• **Exercise instructions**: In the entries below, find the lines that contain the word "bmesh" and copy them.

• **Available records**:
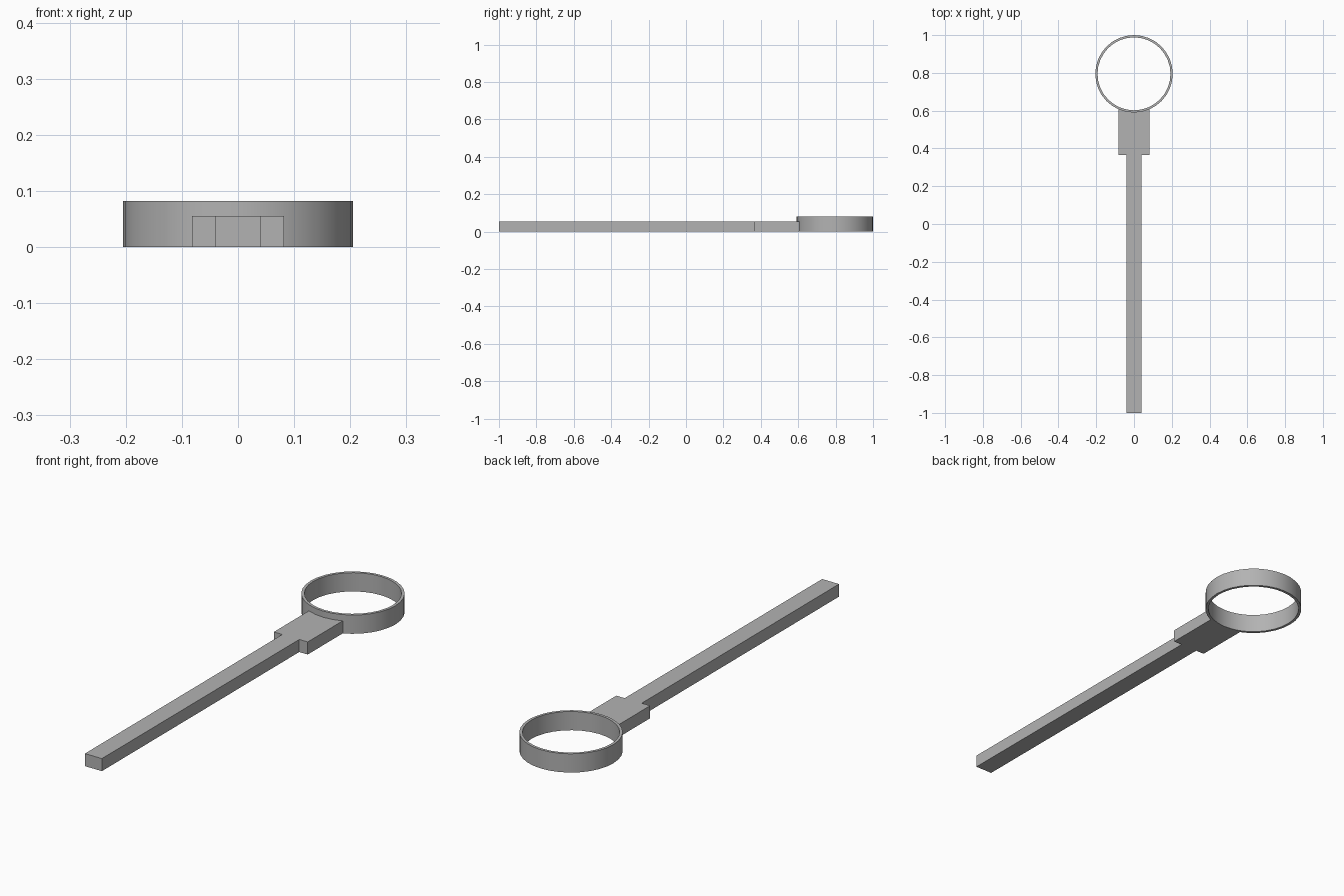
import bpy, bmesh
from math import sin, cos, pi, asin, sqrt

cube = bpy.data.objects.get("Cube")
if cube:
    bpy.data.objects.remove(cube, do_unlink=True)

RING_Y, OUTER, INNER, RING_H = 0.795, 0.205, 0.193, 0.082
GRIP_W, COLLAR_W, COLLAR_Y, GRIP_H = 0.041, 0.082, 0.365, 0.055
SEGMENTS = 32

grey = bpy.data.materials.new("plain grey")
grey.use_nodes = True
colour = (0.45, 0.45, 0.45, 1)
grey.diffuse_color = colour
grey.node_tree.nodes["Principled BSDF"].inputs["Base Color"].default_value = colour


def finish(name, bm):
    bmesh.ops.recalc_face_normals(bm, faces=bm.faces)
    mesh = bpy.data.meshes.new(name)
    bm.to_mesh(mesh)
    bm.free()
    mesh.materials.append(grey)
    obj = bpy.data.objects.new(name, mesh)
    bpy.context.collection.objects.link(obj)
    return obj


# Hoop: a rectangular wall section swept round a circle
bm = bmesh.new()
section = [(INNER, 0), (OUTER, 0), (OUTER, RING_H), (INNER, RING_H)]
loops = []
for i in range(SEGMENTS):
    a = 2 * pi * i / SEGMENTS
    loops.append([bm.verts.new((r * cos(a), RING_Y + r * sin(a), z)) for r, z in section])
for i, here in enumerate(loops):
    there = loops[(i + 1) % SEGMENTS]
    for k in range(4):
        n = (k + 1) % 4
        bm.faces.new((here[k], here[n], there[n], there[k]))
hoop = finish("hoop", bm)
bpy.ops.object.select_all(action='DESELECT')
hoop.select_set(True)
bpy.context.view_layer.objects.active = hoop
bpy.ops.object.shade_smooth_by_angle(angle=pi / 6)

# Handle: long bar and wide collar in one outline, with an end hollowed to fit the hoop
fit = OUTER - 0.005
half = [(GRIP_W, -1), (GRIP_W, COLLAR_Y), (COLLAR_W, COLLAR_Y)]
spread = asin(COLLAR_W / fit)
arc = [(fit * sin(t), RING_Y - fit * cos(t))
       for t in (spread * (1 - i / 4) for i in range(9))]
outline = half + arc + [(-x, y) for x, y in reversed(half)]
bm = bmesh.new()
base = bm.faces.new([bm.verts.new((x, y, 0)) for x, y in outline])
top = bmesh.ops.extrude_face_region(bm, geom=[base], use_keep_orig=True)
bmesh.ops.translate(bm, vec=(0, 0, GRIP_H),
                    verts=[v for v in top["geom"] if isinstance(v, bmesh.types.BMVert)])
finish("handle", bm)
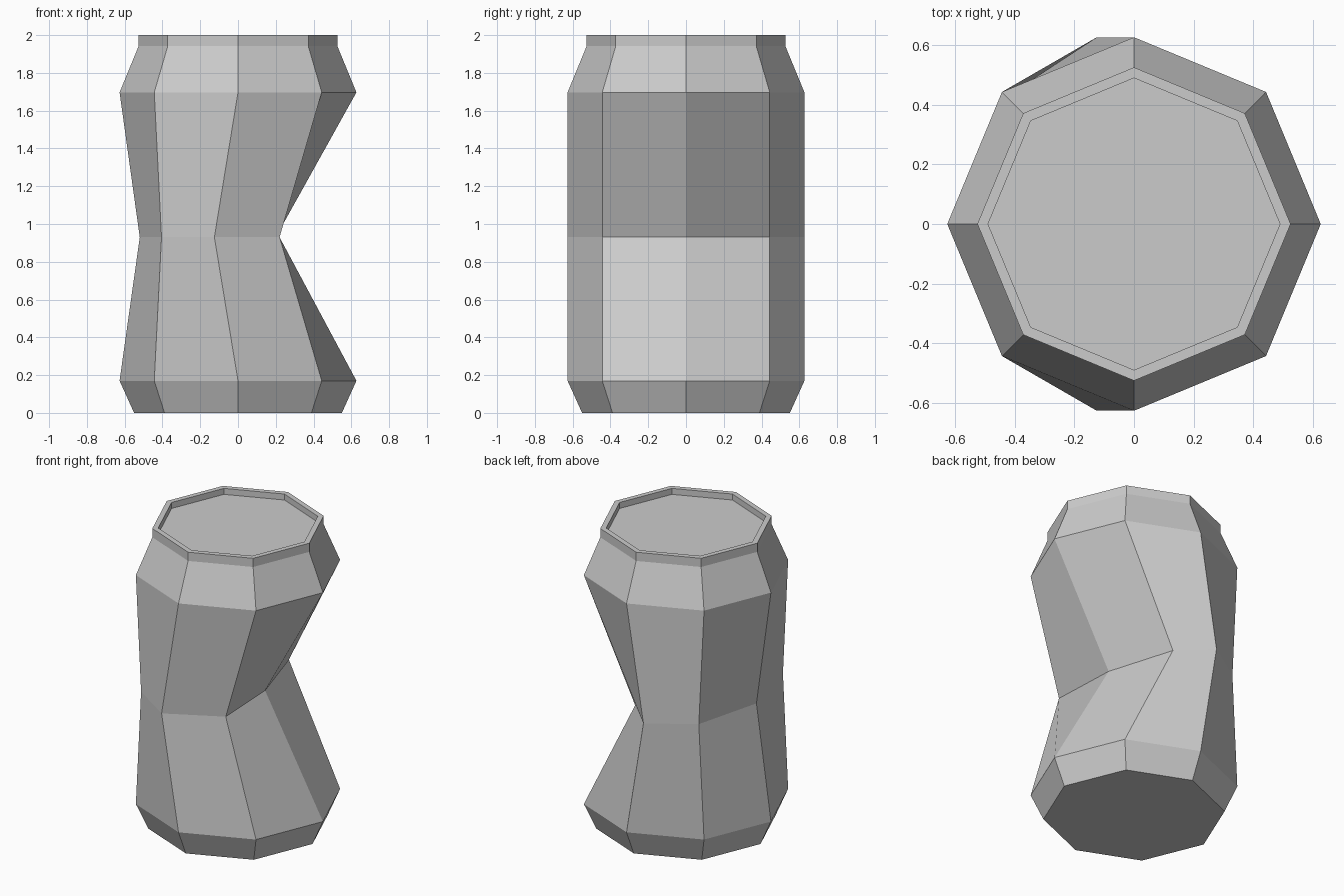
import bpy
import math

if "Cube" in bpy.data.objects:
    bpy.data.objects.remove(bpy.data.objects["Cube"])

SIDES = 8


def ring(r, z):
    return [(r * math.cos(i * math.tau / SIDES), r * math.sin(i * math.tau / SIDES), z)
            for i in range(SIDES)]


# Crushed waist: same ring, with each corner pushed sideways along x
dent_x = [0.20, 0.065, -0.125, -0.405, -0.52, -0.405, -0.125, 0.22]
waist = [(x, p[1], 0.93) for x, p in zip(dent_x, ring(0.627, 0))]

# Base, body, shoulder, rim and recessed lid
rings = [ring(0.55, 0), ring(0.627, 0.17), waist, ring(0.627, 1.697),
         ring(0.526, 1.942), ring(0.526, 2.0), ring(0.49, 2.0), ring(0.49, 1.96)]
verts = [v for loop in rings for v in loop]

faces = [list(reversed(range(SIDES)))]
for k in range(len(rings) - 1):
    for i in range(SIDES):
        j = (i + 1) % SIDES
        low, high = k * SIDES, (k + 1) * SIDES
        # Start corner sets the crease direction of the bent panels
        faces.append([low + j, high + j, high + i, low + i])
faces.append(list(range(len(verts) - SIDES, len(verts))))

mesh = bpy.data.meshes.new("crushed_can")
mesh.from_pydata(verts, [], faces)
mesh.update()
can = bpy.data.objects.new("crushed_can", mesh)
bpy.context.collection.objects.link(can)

• **Solved problem**:
import bpy, bmesh
    bmesh.ops.recalc_face_normals(bm, faces=bm.faces)
bm = bmesh.new()
bm = bmesh.new()
top = bmesh.ops.extrude_face_region(bm, geom=[base], use_keep_orig=True)
bmesh.ops.translate(bm, vec=(0, 0, GRIP_H),
                    verts=[v for v in top["geom"] if isinstance(v, bmesh.types.BMVert)])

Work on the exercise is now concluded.